» **Instructions for the task**
Please report every line in the entries that contains the string "name".

» **Data excerpts**
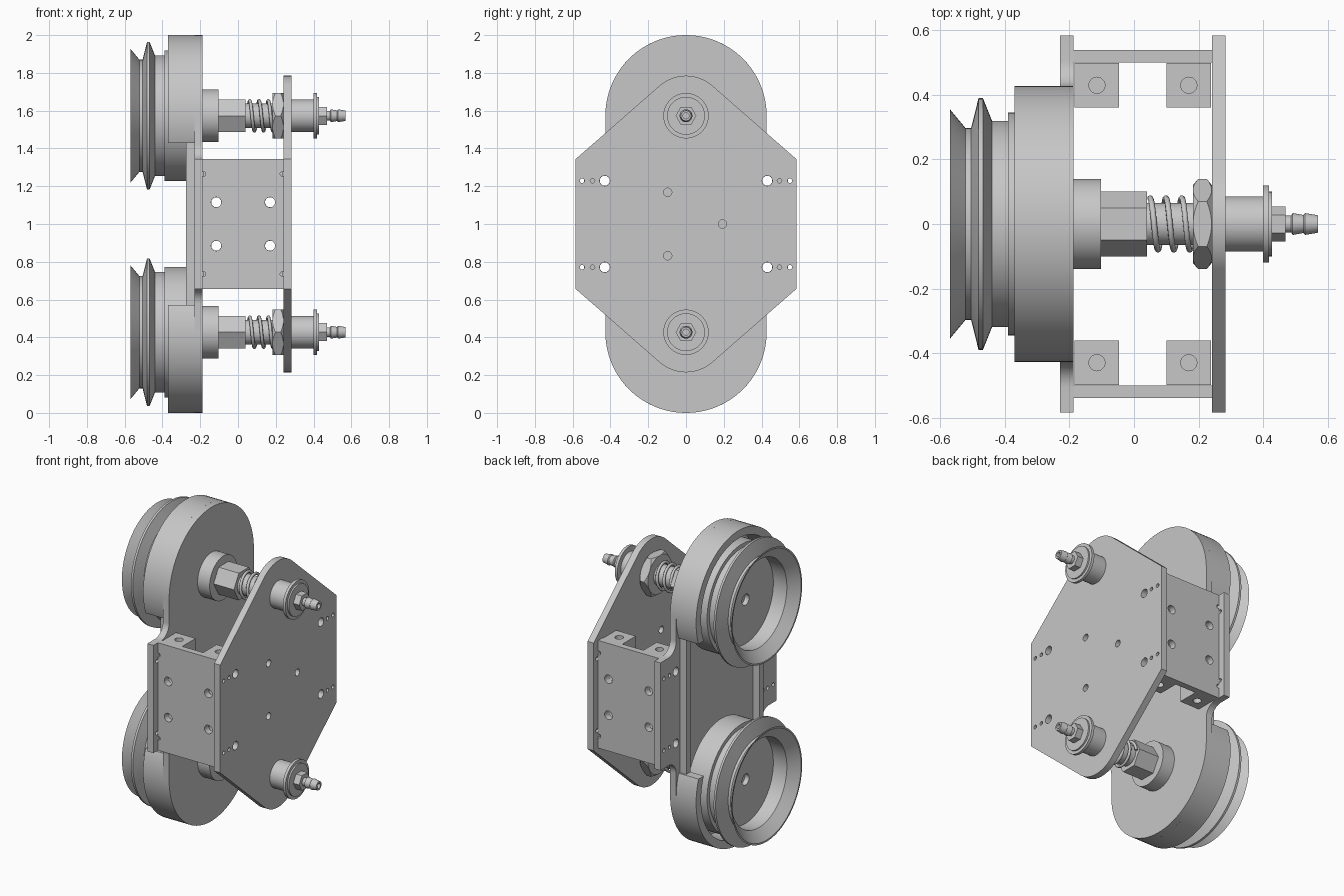
import bpy, bmesh, math
from mathutils import Matrix, Vector

cube = bpy.data.objects.get("Cube")
if cube:
    bpy.data.objects.remove(cube, do_unlink=True)

grey = bpy.data.materials.new("machined grey")
grey.use_nodes = True
GREY = (0.57, 0.57, 0.57, 1)
grey.diffuse_color = GREY
grey.node_tree.nodes["Principled BSDF"].inputs["Base Color"].default_value = GREY

MID = 1.0      # height of the mirror plane
AXLE = 0.573   # axle distance from the mirror plane
CUP_R = 0.427  # outer radius of the pulley cups
SIGNS = (-1, 1)


def make(name, bm):
    bmesh.ops.recalc_face_normals(bm, faces=bm.faces)
    mesh = bpy.data.meshes.new(name)
    bm.to_mesh(mesh)
    bm.free()
    mesh.materials.append(grey)
    ob = bpy.data.objects.new(name, mesh)
    bpy.context.collection.objects.link(ob)
    return ob


def smooth(ob):
    bpy.ops.object.select_all(action="DESELECT")
    ob.select_set(True)
    bpy.context.view_layer.objects.active = ob
    bpy.ops.object.shade_smooth_by_angle(angle=math.radians(25))


def add_box(bm, lo, hi):
    lo, hi = Vector(lo), Vector(hi)
    m = Matrix.Translation((lo + hi) / 2) @ Matrix.Diagonal((*(hi - lo), 1))
    bmesh.ops.create_cube(bm, size=1, matrix=m)


def add_drill(bm, axis, centre, radius, length):
    turn = {"x": Matrix.Rotation(math.pi / 2, 4, "Y"),
            "y": Matrix.Rotation(math.pi / 2, 4, "X"), "z": Matrix()}[axis]
    bmesh.ops.create_cone(bm, cap_ends=True, segments=24, radius1=radius, radius2=radius,
                          depth=length, matrix=Matrix.Translation(centre) @ turn)


def carve(ob, cutter, operation="DIFFERENCE"):
    """Apply a boolean with the cutter, bake it and drop the cutter."""
    cutter.hide_render = True
    mod = ob.modifiers.new("carve", "BOOLEAN")
    mod.operation, mod.solver, mod.object = operation, "EXACT", cutter
    mod.use_self = True
    deps = bpy.context.evaluated_depsgraph_get()
    baked = bpy.data.meshes.new_from_object(ob.evaluated_get(deps))
    ob.modifiers.clear()
    ob.data = baked
    bpy.data.objects.remove(cutter, do_unlink=True)
    smooth(ob)


def lathe(name, profile, z, segments=64, closed=False):
    """Revolve (x, radius) points about an x-directed axle at height z."""
    bm = bmesh.new()
    rings = []
    for x, r in profile:
        ring = []
        for i in range(segments):
            a = math.tau * i / segments
            ring.append(bm.verts.new((x, r * math.cos(a), z + r * math.sin(a))))
        rings.append(ring)
    pairs = list(zip(rings, rings[1:]))
    if closed:
        pairs.append((rings[-1], rings[0]))
    else:
        bm.faces.new(rings[0])
        bm.faces.new(rings[-1])
    for a, b in pairs:
        for i in range(segments):
            j = (i + 1) % segments
            bm.faces.new((a[i], a[j], b[j], b[i]))
    ob = make(name, bm)
    smooth(ob)
    return ob


def plate(name, quadrant, x0, x1):
    """Extrude a y/z outline mirrored from one quadrant."""
    half = quadrant + [(-y, z) for y, z in reversed(quadrant)]
    outline = half + [(-y, -z) for y, z in half]
    bm = bmesh.new()
    face = bm.faces.new([bm.verts.new((x0, y, MID + z)) for y, z in outline])
    out = bmesh.ops.extrude_face_region(bm, geom=[face])
    moved = [v for v in out["geom"] if isinstance(v, bmesh.types.BMVert)]
    bmesh.ops.translate(bm, verts=moved, vec=(x1 - x0, 0, 0))
    return make(name, bm)


def arc(cy, cz, r, start, end, n):
    return [(cy + r * math.cos(math.radians(start + (end - start) * i / n)),
             cz + r * math.sin(math.radians(start + (end - start) * i / n)))
            for i in range(n + 1)]


def mounting_holes(bm, x):
    for y, r in ((0.43, 0.027), (0.495, 0.012), (0.55, 0.012)):
        for sy in SIGNS:
            for sz in SIGNS:
                add_drill(bm, "x", (x, sy * y, MID + sz * 0.229), r, 0.2)


# Outer face plate with rounded tips
front = plate("right_plate", [(0.585, 0.343)] + arc(0, AXLE, 0.212, 48.6, 88, 12), 0.242, 0.284)
bm = bmesh.new()
mounting_holes(bm, 0.26)
for y, z in ((-0.097, 0.168), (0.193, 0), (-0.097, -0.168)):
    add_drill(bm, "x", (0.26, y, MID + z), 0.022, 0.2)
carve(front, make("drills", bm))

# Back plate, filleted into the cup outlines
quadrant = ([(0.585, 0.343)] + arc(0.507, 0.423, 0.08, 270, 180, 10)
            + arc(0, AXLE, CUP_R, 0, 88, 24))
back = plate("left_plate", quadrant, -0.23, -0.187)
bm = bmesh.new()
mounting_holes(bm, -0.21)
carve(back, make("drills", bm))

# Side plates and the drilled corner blocks behind them
for sy, side in zip(SIGNS, ("front", "back")):
    bm = bmesh.new()
    add_box(bm, (-0.187, sy * 0.52 - 0.02, 0.657), (0.242, sy * 0.52 + 0.02, 1.343))
    panel = make(side + "_side_plate", bm)
    bm = bmesh.new()
    for x in (-0.115, 0.169):
        for sz in SIGNS:
            add_drill(bm, "y", (x, sy * 0.52, MID + sz * 0.115), 0.027, 0.2)
    for x in (-0.183, 0.235):
        for sz in SIGNS:
            add_drill(bm, "y", (x, sy * 0.52, MID + sz * 0.265), 0.012, 0.2)
    carve(panel, make("drills", bm))
    for x, end in ((-0.115, "left"), (0.17, "right")):
        bm = bmesh.new()
        add_box(bm, (x - 0.069, sy * 0.43 - 0.069, 0.66), (x + 0.069, sy * 0.43 + 0.069, 1.34))
        block = make(f"{side}_{end}_corner_block", bm)
        bm = bmesh.new()
        for sz in SIGNS:
            add_drill(bm, "z", (x, sy * 0.43, MID + sz * 0.34), 0.025, 0.15)
            add_drill(bm, "x", (x, sy * 0.43, MID + sz * 0.229), 0.0265, 0.3)
            add_drill(bm, "y", (x, sy * 0.43, MID + sz * 0.115), 0.0265, 0.3)
        carve(block, make("drills", bm))
    # Low rim joining the two cups
    bm = bmesh.new()
    add_box(bm, (-0.275, sy * 0.368 - 0.022, 0.56), (-0.225, sy * 0.368 + 0.022, 1.44))
    make(side + "_waist_rim", bm)

# Grooved pulley with a deep dish on its outer face
PULLEY = [(-0.39, 0.001), (-0.39, 0.035), (-0.42, 0.035), (-0.42, 0.28), (-0.515, 0.28),
          (-0.57, 0.345), (-0.57, 0.355), (-0.522, 0.297), (-0.505, 0.297), (-0.482, 0.39),
          (-0.468, 0.39), (-0.44, 0.32), (-0.39, 0.32), (-0.39, 0.345), (-0.25, 0.345)]
BARB = [(0.46, 0.026), (0.487, 0.026), (0.492, 0.034), (0.525, 0.028), (0.53, 0.034),
        (0.57, 0.027), (0.57, 0.016), (0.5, 0.016)]
NUT_CHAMFER = [(0.18, 0.118), (0.2, 0.141), (0.225, 0.141), (0.243, 0.118)]

# The two axle assemblies
for sz, end in zip(SIGNS, ("lower", "upper")):
    z = MID + sz * AXLE
    cup = lathe(end + "_cup", [(-0.37, 0.377), (-0.37, CUP_R), (-0.23, CUP_R), (-0.23, 0.377)],
                z, 96, closed=True)
    bm = bmesh.new()
    add_box(bm, (-0.5, -0.6, MID - 0.43), (-0.1, 0.6, MID + 0.43))
    carve(cup, make("notch", bm))
    lathe(end + "_pulley", PULLEY, z, 80)
    lathe(end + "_collar", [(-0.187, 0.14), (-0.102, 0.14)], z)
    lathe(end + "_hex_coupling", [(-0.102, 0.1), (0.041, 0.1)], z, 6)
    lathe(end + "_shaft", [(0.04, 0.065), (0.19, 0.065)], z, 40)
    nut = lathe(end + "_lock_nut", [(0.183, 0.14), (0.242, 0.14)], z, 6)
    carve(nut, lathe("chamfer", NUT_CHAMFER, z), "INTERSECT")
    lathe(end + "_sleeve", [(0.284, 0.086), (0.402, 0.086)], z)
    lathe(end + "_washer", [(0.4, 0.12), (0.418, 0.12), (0.418, 0.1), (0.428, 0.1)], z)
    lathe(end + "_hex_fitting", [(0.425, 0.055), (0.47, 0.055)], z, 6)
    lathe(end + "_hose_barb", BARB, z, 32)

    # Coil spring
    curve = bpy.data.curves.new(end + "_spring", "CURVE")
    curve.dimensions = "3D"
    curve.bevel_depth, curve.bevel_resolution = 0.009, 2
    count = 120
    line = curve.splines.new("POLY")
    line.points.add(count)
    for i, p in enumerate(line.points):
        t = i / count
        a = math.tau * 2.75 * t
        p.co = (0.05 + 0.135 * t, 0.08 * math.cos(a), z + 0.08 * math.sin(a), 1)
    curve.use_fill_caps = True
    curve.materials.append(grey)
    bpy.context.collection.objects.link(bpy.data.objects.new(end + "_spring", curve))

» **Answer to this exercise**
def make(name, bm):
    mesh = bpy.data.meshes.new(name)
    ob = bpy.data.objects.new(name, mesh)
def lathe(name, profile, z, segments=64, closed=False):
    ob = make(name, bm)
def plate(name, quadrant, x0, x1):
    return make(name, bm)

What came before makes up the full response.